HHS last year finalized a policy that allows insurers to sell short-term health plans that are valid for up to 12 months and allows enrollees to renew the plans for up to three years. The Trump administration has touted the new coverage option as a cheaper alternative to traditional health insurance.
However, as Axios' "Vitals" notes, a major reason why the plans are cheaper is that they are not required to comply with certain ACA requirements, such as the law's minimum coverage requirements.
Congressional Democrats have denounced the plans' expansion, and several health care groups are fighting the rule in court.
New data suggests short-term plans spend proportionately less on care
The NAIC report offers a glimpse at the percentage of premiums spent on medical care by the insurers selling short-term health plans—an amount known as the "medical loss ratio."

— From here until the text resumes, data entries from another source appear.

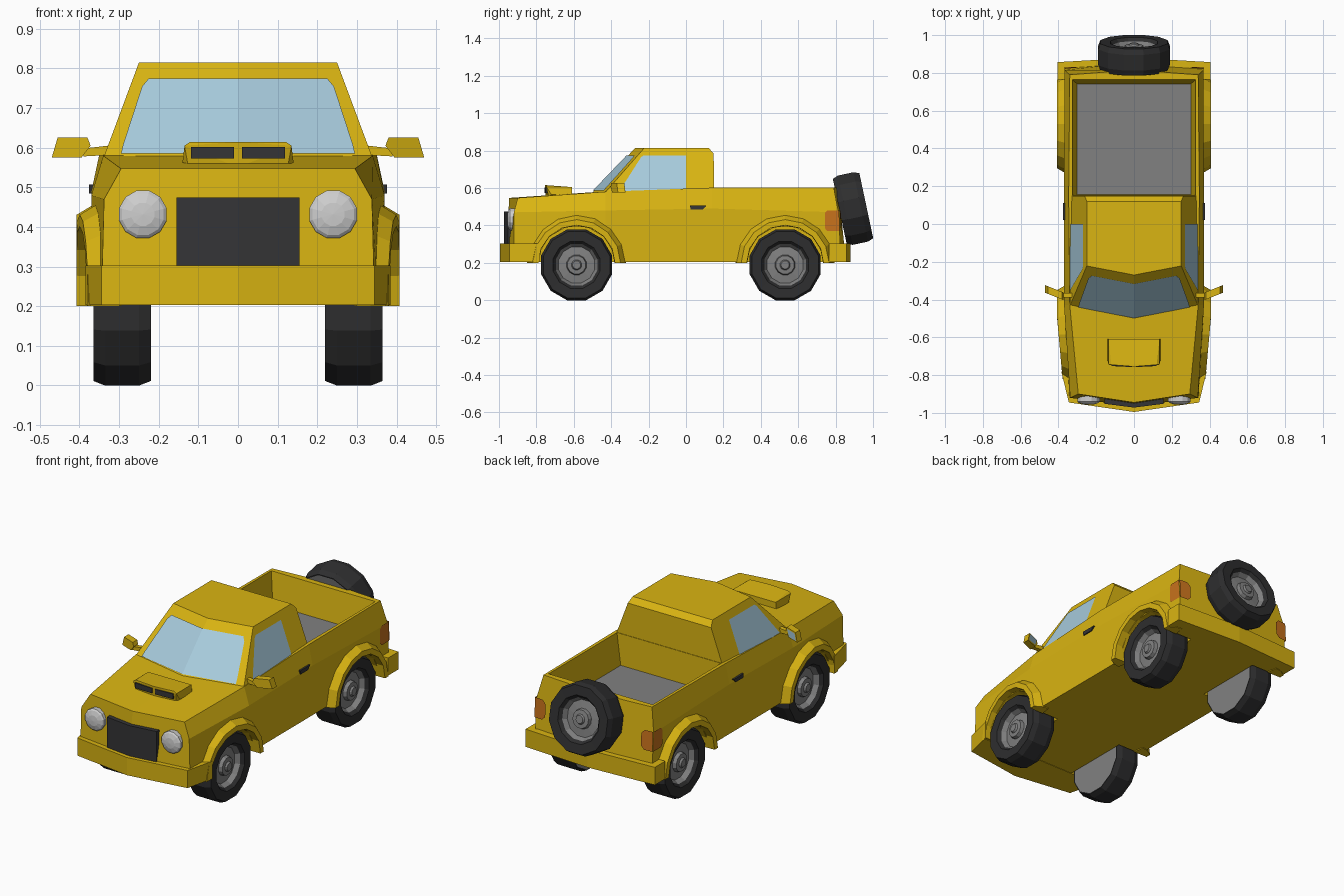
import bpy, bmesh, math
from mathutils import Matrix, Vector

if "Cube" in bpy.data.objects:
    bpy.data.objects.remove(bpy.data.objects["Cube"])


def mat(name, r, g, b):
    m = bpy.data.materials.new(name)
    m.diffuse_color = (r, g, b, 1)
    m.use_nodes = True
    m.node_tree.nodes["Principled BSDF"].inputs["Base Color"].default_value = m.diffuse_color
    return m


YELLOW = mat("yellow paint", 0.70, 0.46, 0.006)
GLASS = mat("pale blue glass", 0.39, 0.60, 0.72)
TYRE = mat("tyre black", 0.027, 0.027, 0.028)
TRIM = mat("dark trim", 0.035, 0.035, 0.037)
GREY = mat("mid grey", 0.22, 0.22, 0.22)
SILVER = mat("lamp silver", 0.62, 0.62, 0.62)
ORANGE = mat("lamp orange", 0.58, 0.17, 0.012)


def finish(name, bm, mats, mirror=False, recalc=True):
    if recalc:
        bmesh.ops.recalc_face_normals(bm, faces=bm.faces[:])
    me = bpy.data.meshes.new(name)
    bm.to_mesh(me)
    bm.free()
    for m in mats:
        me.materials.append(m)
    ob = bpy.data.objects.new(name, me)
    bpy.context.collection.objects.link(ob)
    if mirror:
        ob.modifiers.new("mirror", 'MIRROR')
    return ob


def hull(name, pts, m, both=False, mirror=False):
    """Convex solid from points; both adds the x-flipped points."""
    bm = bmesh.new()
    pts = list(pts) + ([(-x, y, z) for x, y, z in pts if x] if both else [])
    for p in pts:
        bm.verts.new(p)
    bmesh.ops.convex_hull(bm, input=bm.verts[:])
    bmesh.ops.dissolve_limit(bm, angle_limit=0.01, verts=bm.verts[:], edges=bm.edges[:])
    return finish(name, bm, [m], mirror)


def slab(name, outline, z0, z1, m, both=True, mirror=False):
    return hull(name, [(x, y, z) for x, y in outline for z in (z0, z1)], m, both, mirror)


def plate(name, pts, m):
    """Thin mirrored face turned outward."""
    bm = bmesh.new()
    f = bm.faces.new([bm.verts.new(p) for p in pts])
    f.normal_update()
    if f.normal.dot(f.calc_center_median() - Vector((0, 0, 0.4))) < 0:
        f.normal_flip()
    return finish(name, bm, [m], True, False)


def lathe(name, profile, mats, matrix, n=12, mirror=False):
    """Spin (t, radius, material) points about local x; material colours the strip after it."""
    bm = bmesh.new()
    rings = []
    for t, r, _ in profile:
        if r == 0:
            rings.append([bm.verts.new((t, 0, 0))] * n)
        else:
            rings.append([bm.verts.new((t, r * math.sin(a), r * math.cos(a)))
                          for a in [(i + 0.5) * 2 * math.pi / n for i in range(n)]])
    for k in range(len(rings) - 1):
        a, b = rings[k], rings[k + 1]
        for i in range(n):
            j = (i + 1) % n
            f = bm.faces.new(list(dict.fromkeys([a[i], a[j], b[j], b[i]])))
            f.material_index = profile[k][2]
    bm.transform(matrix)
    return finish(name, bm, mats, mirror)


# Lower body: lofted sections, each (half width, y, z) at sill, waist and shoulder, then centre shift
sections = [
    [(0.345, -0.92, 0.205), (0.338, -0.92, 0.47), (0.295, -0.90, 0.547), -0.045],
    [(0.365, -0.43, 0.205), (0.37, -0.43, 0.48), (0.34, -0.43, 0.58), -0.03],
    [(0.365, 0.14, 0.205), (0.37, 0.14, 0.49), (0.346, 0.14, 0.602), 0],
    [(0.365, 0.83, 0.205), (0.368, 0.815, 0.47), (0.34, 0.79, 0.602), 0.025],
]
bm = bmesh.new()
rings = []
for b, m, t, d in sections:
    right = [b, m, t]
    ring = [(0, b[1] + d, b[2])] + right + [(0, t[1] + d, t[2])]
    ring += [(-x, y, z) for x, y, z in reversed(right)]
    rings.append([bm.verts.new(p) for p in ring])
for a, b in zip(rings, rings[1:]):
    for i in range(8):
        j = (i + 1) % 8
        bm.faces.new([a[i], a[j], b[j], b[i]])
for r in (rings[0], rings[-1]):
    bm.faces.new(r[0:5])
    bm.faces.new(r[4:8] + [r[0]])
body = finish("body", bm, [YELLOW])

# Cut the load bed and the wheel arches
WHEELS = {"front": -0.585, "rear": 0.53}
AXLE_Z = 0.189
cutters = [hull("bed_cutter", [(0.33, 0.152, 0.63), (0.33, 0.768, 0.63),
                               (0.30, 0.155, 0.42), (0.30, 0.74, 0.42)], YELLOW, True)]
for name, y in WHEELS.items():
    for s in (1, -1):
        at = Matrix.Translation((s * 0.215, y, AXLE_Z)) @ Matrix.Scale(s, 4, (1, 0, 0))
        cutters.append(lathe(name + "_arch_cutter", [(0, 0, 0), (0, 0.21, 0), (0.3, 0.21, 0), (0.3, 0, 0)],
                             [YELLOW], at))
for c in cutters:
    c.hide_render = True
    mod = body.modifiers.new("cut", 'BOOLEAN')
    mod.operation, mod.solver, mod.object = 'DIFFERENCE', 'EXACT', c
bpy.context.view_layer.update()
dg = bpy.context.evaluated_depsgraph_get()
cut_mesh = bpy.data.meshes.new_from_object(body.evaluated_get(dg))
body.modifiers.clear()
body.data = cut_mesh
for c in cutters:
    bpy.data.objects.remove(c)
hull("bed_floor", [(0.302, 0.153, z) for z in (0.417, 0.424)] + [(0.302, 0.742, z) for z in (0.417, 0.424)],
     GREY, True)

# Cab
hull("cab", [(0, -0.515, 0.56), (0.345, -0.446, 0.56), (0.345, 0.15, 0.56), (0.261, 0.148, 0.785),
             (0.25, 0.12, 0.815), (0.25, -0.222, 0.815), (0, -0.27, 0.815)], YELLOW, True)

# Windows follow the cab planes
plate("windshield", [(x, -0.506 + 0.958 * (z - 0.575) + 0.195 * x, z + 0.003) for x, z in
                     [(0, 0.583), (0.295, 0.583), (0.29, 0.605), (0.242, 0.752), (0.225, 0.772), (0, 0.772)]], GLASS)
plate("side_window", [(0.342 - 0.374 * (z - 0.58), y, z) for y, z in
                      [(-0.355, 0.585), (-0.24, 0.765), (-0.225, 0.775), (0, 0.775), (0, 0.585)]], GLASS)

# Hood scoop with two vents
hull("hood_scoop", [(0.125, -0.735, 0.55), (0.14, -0.72, 0.565), (0.135, -0.745, 0.605), (0.12, -0.745, 0.615),
                    (0, -0.755, 0.615), (0, -0.75, 0.55), (0.14, -0.61, 0.56), (0.135, -0.61, 0.605)],
     YELLOW, True)
hull("scoop_vent", [(x, y - 0.05 * (0.12 - x), z) for x in (0.01, 0.118) for y in (-0.752, -0.73)
                    for z in (0.573, 0.602)], TRIM, mirror=True)

# Bumpers
slab("front_bumper", [(0, -0.995), (0.345, -0.945), (0.385, -0.78), (0, -0.78)], 0.203, 0.303, YELLOW)
slab("rear_bumper", [(0, 0.88), (0.405, 0.857), (0.405, 0.765), (0, 0.765)], 0.203, 0.303, YELLOW)

# Grille and headlights
slab("grille", [(0, -0.972), (0.155, -0.952), (0.155, -0.9), (0, -0.9)], 0.303, 0.475, TRIM)
lathe("headlight", [(0, 0.06, 0), (0.04, 0.062, 0), (0.047, 0.054, 0), (0.055, 0.03, 0), (0.057, 0, 0)],
      [SILVER], Matrix.Translation((0.24, -0.9, 0.432)) @ Matrix.Rotation(-math.pi / 2, 4, 'Z'), mirror=True)

# Wheel arch flares: strips swept around each arch
for name, yc in WHEELS.items():
    bm = bmesh.new()
    rows = []
    for i in range(9):
        a = math.pi * i / 8
        row = []
        for r, x in [(0.265, 0.33), (0.26, 0.365), (0.235, 0.407), (0.205, 0.407), (0.203, 0.32)]:
            y = yc - r * math.cos(a)
            x -= max(0, -0.5 - y) * 0.09
            row.append(bm.verts.new((x, y, 0.2 + (r - 0.004) * math.sin(a))))
        rows.append(row)
    for p, q in zip(rows, rows[1:]):
        for k in range(5):
            j = (k + 1) % 5
            bm.faces.new([p[k], p[j], q[j], q[k]])
    bm.faces.new(rows[0])
    bm.faces.new(rows[-1])
    finish(name + "_fender_flare", bm, [YELLOW], True)

# Wheels and tilted spare; 0 = tyre, 1 = grey
wheel = [(0, 0, 1), (0, 0.178, 0), (0.0, 0.184, 0), (0.03, 0.196, 0), (0.115, 0.196, 0), (0.145, 0.184, 0),
         (0.143, 0.13, 0), (0.125, 0.115, 1), (0.10, 0.10, 1), (0.105, 0.055, 1), (0.125, 0.05, 1),
         (0.127, 0.028, 1), (0.137, 0.022, 1), (0.137, 0, 1)]
for name, y in WHEELS.items():
    lathe(name + "_wheel", wheel, [TYRE, GREY], Matrix.Translation((0.22, y, AXLE_Z)), mirror=True)
lathe("spare_wheel", wheel, [TYRE, GREY],
      Matrix.Translation((0, 0.893, 0.49)) @ Matrix.Rotation(math.radians(12), 4, 'X')
      @ Matrix.Rotation(math.pi / 2, 4, 'Z') @ Matrix.Translation((-0.0725, 0, 0)))

# Door mirrors, swept back outward
def swept(x, d, z):
    return (x, -0.40 + 0.4 * (x - 0.38) + d, z)


hull("door_mirror", [swept(x, d, z) for x, z in [(0.395, 0.575), (0.47, 0.575), (0.455, 0.626), (0.38, 0.626),
                                                 (0.372, 0.605)] for d in (0, 0.04)], YELLOW, mirror=True)
hull("mirror_stalk", [(x, y, z) for x, z in [(0.32, 0.582), (0.39, 0.578), (0.39, 0.598), (0.32, 0.606)]
                      for y in (-0.39, -0.365)], YELLOW, mirror=True)
glass = plate("mirror_glass", [swept(x, 0.043, z) for x, z in
                               [(0.40, 0.581), (0.462, 0.581), (0.45, 0.62), (0.385, 0.62)]], GLASS)

# Door handles, indicators and tail lights
hull("door_handle", [(x, y, z) for y, z in [(0.025, 0.485), (0.09, 0.485), (0.11, 0.507), (0.02, 0.507)]
                     for x in (0.35, 0.376)], TRIM, mirror=True)
hull("indicator", [(0.341 + (y + 0.86) * 0.06 - d, y, z) for y in (-0.86, -0.805)
                   for z in (0.388, 0.404) for d in (0, 0.03)], ORANGE, mirror=True)
plate("tail_light_side", [(0.3715, y, z) for y, z in
                          [(0.822, 0.37), (0.755, 0.37), (0.742, 0.385), (0.742, 0.465), (0.755, 0.48),
                           (0.818, 0.48)]], ORANGE)
plate("tail_light_rear", [(x, 0.829 - (z - 0.36) * 0.057 + (0.368 - x) * 0.07, z) for x, z in
                          [(0.37, 0.37), (0.32, 0.37), (0.30, 0.39), (0.30, 0.46), (0.32, 0.48), (0.37, 0.48)]],
      ORANGE)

For ACA-compliant plans, insurers must issue refunds to customers if they spend less than 80% of the premiums they collect for ACA-compliant plans sold on the individual and small group markets and less than 85% of plan premiums in the large group market on medical care. The remaining 15% to 20% can be used as profits or to pay administrative costs.
The loss ratios for short-term health plans—which aren't subject to the ACA's medical loss ratio requirements—were significantly below that threshold. According to the report, the average loss ratio of the top five short-term plan insurers by total premiums was 39.2% in 2018. Put another way, Modern Healthcare reports, the insurers spent 39 cents of every $1 collected in premiums on medical care.
Broken down by the top five short-term plan insurers by total premiums in 2018, the data show:
- UnitedHealthcare spent about 37 cents of every $1 collected in premiums on patients' medical care;
- National General Insurance spent about 58 cents of $1 collected on medical care;
- Geneve Holdings spent about 36 cents of every $1 collected in premiums on medical care;
- Blue Cross of Idaho spent about 55 cents of every $1 collected in premiums on medical care;
- Cambia Health Solutions, which operates Blue Cross and Blue Shield plans in four states, spent 9 cents for every $1 collected on medical care.
Rachel Schwab, a research associate at Georgetown University's Center on Health Insurance Reforms, suggested the findings are not surprising. "Compared to comprehensive plans that have to comply with the ACA's rules, short-term plans' coverage limitations often result in carriers paying out far fewer claims, or paying pennies on the dollar," she said (Livingston, Modern Healthcare, 8/8; Owens, "Vitals," Axios, 8/8).
Editor's note: The Daily Briefing is published by Advisory Board, a division of Optum, which is a wholly owned subsidiary of UnitedHealth Group. UnitedHealth Group separately owns UnitedHealthcare.